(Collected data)
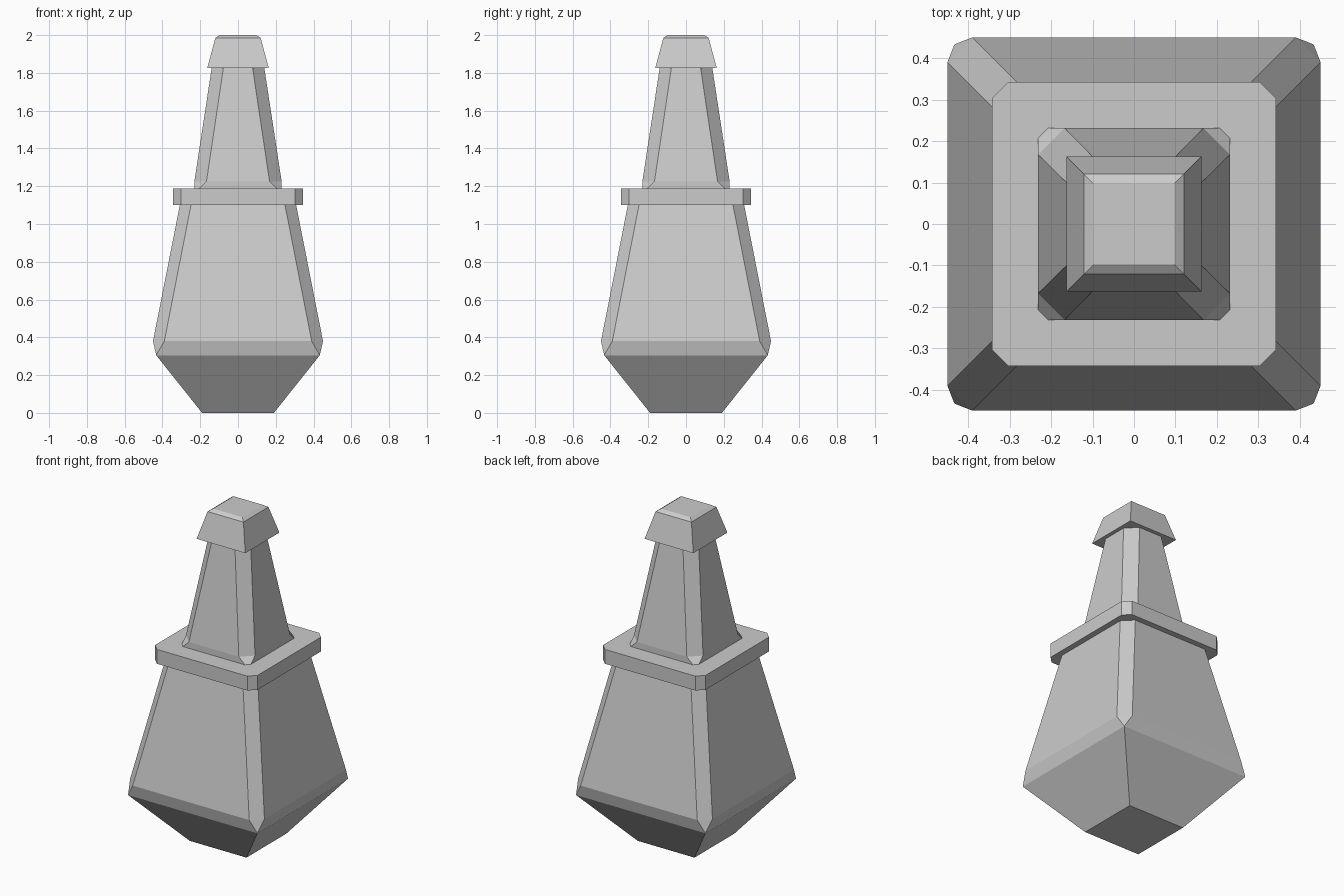
import bpy, bmesh

if "Cube" in bpy.data.objects:
    bpy.data.objects.remove(bpy.data.objects["Cube"])


def ring(bm, z, half, inner):
    """Square ring with corners cut back to 'inner' (inner == half gives a sharp square)."""
    h, i = half, inner
    pts = [(i, -h), (h, -i), (h, i), (i, h), (-i, h), (-h, i), (-h, -i), (-i, -h)]
    return [bm.verts.new((x, y, z)) for x, y in pts]


def stack(name, levels):
    """Loft closed flat-shaded body through (z, half, inner) levels."""
    bm = bmesh.new()
    rings = [ring(bm, *lv) for lv in levels]
    for a, b in zip(rings, rings[1:]):
        for k in range(8):
            n = (k + 1) % 8
            bm.faces.new((a[k], a[n], b[n], b[k]))
    bm.faces.new(rings[0][::-1])
    bm.faces.new(rings[-1])
    bmesh.ops.remove_doubles(bm, verts=bm.verts, dist=1e-5)
    bmesh.ops.recalc_face_normals(bm, faces=bm.faces)
    mesh = bpy.data.meshes.new(name)
    bm.to_mesh(mesh)
    bm.free()
    obj = bpy.data.objects.new(name, mesh)
    bpy.context.collection.objects.link(obj)
    return obj


# Tapered lower body with pointed base and chamfered corners
stack("lower_body", [(0.0, 0.19, 0.19), (0.305, 0.433, 0.433),
                     (0.38, 0.45, 0.39), (1.11, 0.306, 0.247)])

# Flat collar plate
stack("collar", [(1.10, 0.343, 0.303), (1.187, 0.343, 0.303)])

# Tapered neck rising out of the collar
stack("neck", [(1.165, 0.231, 0.231), (1.225, 0.231, 0.167), (1.835, 0.138, 0.076)])

# Square cap with a small bevelled top
stack("cap", [(1.825, 0.163, 0.163), (1.985, 0.12, 0.12), (2.0, 0.098, 0.098)])
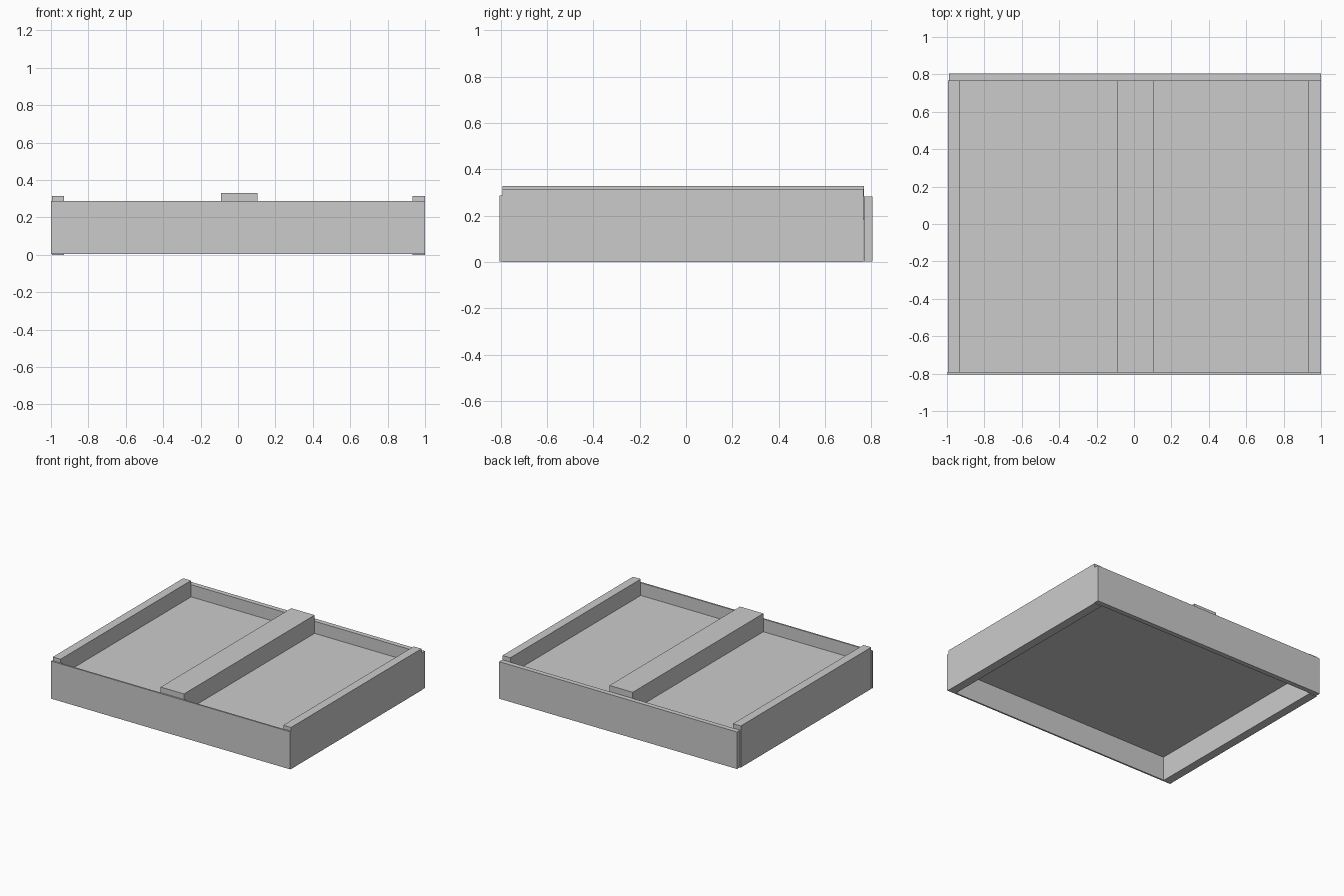
import bpy

if "Cube" in bpy.data.objects:
    bpy.data.objects.remove(bpy.data.objects["Cube"])


def box(name, x, y, z):
    """Axis-aligned box from (min, max) ranges."""
    bpy.ops.mesh.primitive_cube_add(size=1, location=[sum(r) / 2 for r in (x, y, z)])
    ob = bpy.context.object
    ob.name = name
    ob.scale = [r[1] - r[0] for r in (x, y, z)]
    bpy.ops.object.transform_apply(location=False, rotation=False, scale=True)
    return ob


# Frame: thin front board, thicker back board, two taller side rails
box("front_board", (-1.0, 1.0), (-0.805, -0.793), (0.003, 0.287))
box("back_board", (-0.99, 1.0), (0.768, 0.805), (0.003, 0.283))
box("left_rail", (-0.995, -0.93), (-0.793, 0.766), (0.0, 0.315))
box("right_rail", (0.934, 0.999), (-0.793, 0.766), (0.0, 0.315))

# Thin raised panel inside the frame
box("inner_panel", (-0.93, 0.934), (-0.793, 0.768), (0.184, 0.191))

# Wide slat running front to back on the panel
box("centre_slat", (-0.092, 0.103), (-0.793, 0.768), (0.191, 0.329))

* [EXERCISE DETAILS]:
Starting at the first line of the records above, set down each line exactly through the one that holds "rings = [ring(bm, *lv) for lv in levels]". Omit pictures.

* [EXERCISE ANSWER]:
import bpy, bmesh

if "Cube" in bpy.data.objects:
    bpy.data.objects.remove(bpy.data.objects["Cube"])


def ring(bm, z, half, inner):
    """Square ring with corners cut back to 'inner' (inner == half gives a sharp square)."""
    h, i = half, inner
    pts = [(i, -h), (h, -i), (h, i), (i, h), (-i, h), (-h, i), (-h, -i), (-i, -h)]
    return [bm.verts.new((x, y, z)) for x, y in pts]


def stack(name, levels):
    """Loft closed flat-shaded body through (z, half, inner) levels."""
    bm = bmesh.new()
    rings = [ring(bm, *lv) for lv in levels]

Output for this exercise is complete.